(Stored data)
:::::
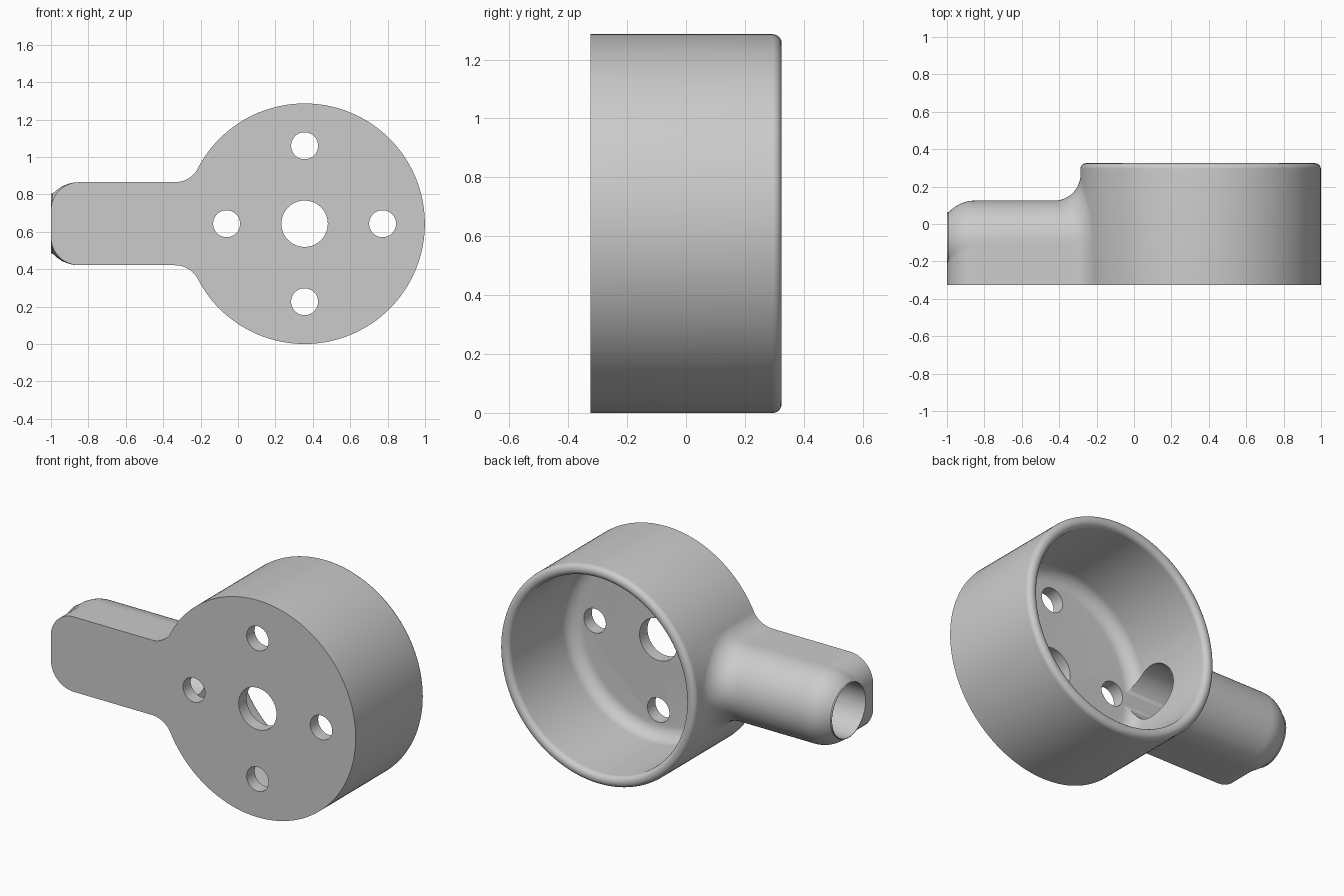
import bpy, bmesh, math
from mathutils import Matrix, Vector

cube = bpy.data.objects.get("Cube")
if cube:
    bpy.data.objects.remove(cube)

# Main dimensions
CX, CZ, R = 0.356, 0.643, 0.643      # cup centre and radius
FRONT, BACK = -0.325, 0.325
WALL, FLOOR = 0.065, -0.25
ARM_R, ARM_Y, END = 0.222, -0.097, -1.0
BORE, BLEND, CORNER = 0.157, 0.14, 0.15

grey = bpy.data.materials.new("light_grey")
grey.use_nodes = True
grey.diffuse_color = (0.6, 0.6, 0.6, 1)
grey.node_tree.nodes["Principled BSDF"].inputs["Base Color"].default_value = (0.6, 0.6, 0.6, 1)


def finish(name, bm):
    bmesh.ops.recalc_face_normals(bm, faces=bm.faces)
    mesh = bpy.data.meshes.new(name)
    bm.to_mesh(mesh)
    bm.free()
    mesh.materials.append(grey)
    obj = bpy.data.objects.new(name, mesh)
    bpy.context.collection.objects.link(obj)
    return obj


def arc(cr, cy, rad, a0, a1, n=8):
    """Points (radius, y) on an arc, angles in degrees."""
    angles = [math.radians(a0 + (a1 - a0) * i / n) for i in range(n + 1)]
    return [(cr + rad * math.cos(a), cy + rad * math.sin(a)) for a in angles]


def lathe(name, profile, steps=144):
    """Solid turned about the cup axis; profile runs from floor to top."""
    bm = bmesh.new()
    rings = []
    for r, y in profile:
        rings.append([bm.verts.new((CX + r * math.cos(a), y, CZ + r * math.sin(a)))
                      for a in (math.tau * i / steps for i in range(steps))])
    for a, b in zip(rings, rings[1:]):
        for i in range(steps):
            j = (i + 1) % steps
            bm.faces.new((a[i], a[j], b[j], b[i]))
    bm.faces.new(rings[0])
    bm.faces.new(rings[-1])
    return finish(name, bm)


def rod(name, centre, radius, depth, axis, steps=64):
    bm = bmesh.new()
    turn = Vector((0, 0, 1)).rotation_difference(Vector(axis)).to_matrix().to_4x4()
    bmesh.ops.create_cone(bm, cap_ends=True, segments=steps, radius1=radius,
                          radius2=radius, depth=depth,
                          matrix=Matrix.Translation(centre) @ turn)
    return finish(name, bm)


def combine(target, tool, operation):
    mod = target.modifiers.new(operation, 'BOOLEAN')
    mod.operation, mod.solver, mod.object = operation, 'EXACT', tool
    bpy.context.view_layer.objects.active = target
    bpy.ops.object.modifier_apply(modifier=mod.name)
    bpy.data.objects.remove(tool)


def make_arm():
    # Half outline of the D section: flat side, then quarter round to the crest
    side, crown = 20, 20
    half = [(FRONT + (ARM_Y - FRONT) * i / side, 0.0) for i in range(side)]
    half += [(None, math.pi / 2 * i / crown) for i in range(crown + 1)]
    outline = [(p, 1) for p in half] + [(p, -1) for p in reversed(half[:-1])]

    def section_point(p, s, tube, slab):
        y, a = p
        if y is None:
            return ARM_Y + tube * math.sin(a), s * tube * math.cos(a)
        bulge = math.sqrt(max(tube ** 2 - (y - ARM_Y) ** 2, 0))
        return y, s * max(slab, bulge)

    rows = []
    # Rounded outer end: plate corners and a wider round on the tube
    tube_round, n = 0.19, 14
    for i in range(n + 1):
        u = CORNER * math.cos(math.pi / 2 * i / n)
        x = END + CORNER - u
        v = min(u, 0.14)
        tube = ARM_R - tube_round + math.sqrt(tube_round ** 2 - v ** 2)
        slab = ARM_R - CORNER + math.sqrt(max(CORNER ** 2 - u ** 2, 0))
        tube = max(tube, BORE + 0.003)
        rows.append([(x, *section_point(p, s, tube, slab)) for p, s in outline])

    # Rolling-ball blend from the arm into the round cup wall
    steps = 14
    blend = [[] for _ in range(steps + 1)]
    for p, s in outline:
        y, z = section_point(p, s, ARM_R, ARM_R)
        ny, nz = (0, s) if p[0] is not None else (math.sin(p[1]), s * math.cos(p[1]))
        reach = R + BLEND
        zc = z + BLEND * nz
        xc = CX - math.sqrt(reach ** 2 - zc ** 2)
        ball = Vector((xc, y + BLEND * ny, zc))
        start = Vector((0, -ny, -nz))
        stop = Vector((CX - xc, 0, -zc)).normalized()
        span = start.angle(stop)
        for k in range(steps + 1):
            t = k / steps
            d = (start * math.sin((1 - t) * span) + stop * math.sin(t * span)) / math.sin(span)
            blend[k].append(tuple(ball + d * (BLEND + 0.001 * t)))
    rows += blend
    rows.append([(0.0, y, z) for x, y, z in blend[-1]])

    bm = bmesh.new()
    grid = [[bm.verts.new((x, y, z + CZ)) for x, y, z in row] for row in rows]
    count = len(outline)
    for a, b in zip(grid, grid[1:]):
        for i in range(count):
            j = (i + 1) % count
            bm.faces.new((a[i], a[j], b[j], b[i]))
    bm.faces.new(grid[0])
    bm.faces.new(grid[-1])
    return finish("arm", bm)


# Solid cup body with a rounded back rim, joined to the arm
rim = 0.031
body = lathe("cup_with_arm", [(R, FRONT)] + arc(R - rim, BACK - rim, rim, 0, 90))
combine(body, make_arm(), 'UNION')

# Hollow of the cup: filleted floor and rounded inner lip
inner, fillet = R - WALL, 0.08
hollow = arc(inner - fillet, FLOOR + fillet, fillet, -90, 0)
hollow += arc(inner + rim, BACK - rim, rim, 180, 90)
hollow.append((inner + rim, BACK + 0.1))
combine(body, lathe("hollow", hollow), 'DIFFERENCE')

# Bore along the arm into the cup
combine(body, rod("bore", (-0.55, ARM_Y, CZ), BORE, 1.3, (1, 0, 0)), 'DIFFERENCE')

# Centre hole and four mounting holes through the floor
holes = [(0, 0, 0.124)] + [(0.417 * dx, 0.417 * dz, 0.072)
                           for dx, dz in ((1, 0), (-1, 0), (0, 1), (0, -1))]
for dx, dz, radius in holes:
    combine(body, rod("hole", (CX + dx, FRONT, CZ + dz), radius, 0.4, (0, 1, 0)), 'DIFFERENCE')

bpy.ops.object.select_all(action='DESELECT')
body.select_set(True)
bpy.context.view_layer.objects.active = body
bpy.ops.object.shade_smooth_by_angle(angle=math.radians(30))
:::::
What the task requires: Search the data for "# Centre hole". Beginning with that line, set down every line through the last exactly.

Answer space:
# Centre hole and four mounting holes through the floor
holes = [(0, 0, 0.124)] + [(0.417 * dx, 0.417 * dz, 0.072)
                           for dx, dz in ((1, 0), (-1, 0), (0, 1), (0, -1))]
for dx, dz, radius in holes:
    combine(body, rod("hole", (CX + dx, FRONT, CZ + dz), radius, 0.4, (0, 1, 0)), 'DIFFERENCE')

bpy.ops.object.select_all(action='DESELECT')
body.select_set(True)
bpy.context.view_layer.objects.active = body
bpy.ops.object.shade_smooth_by_angle(angle=math.radians(30))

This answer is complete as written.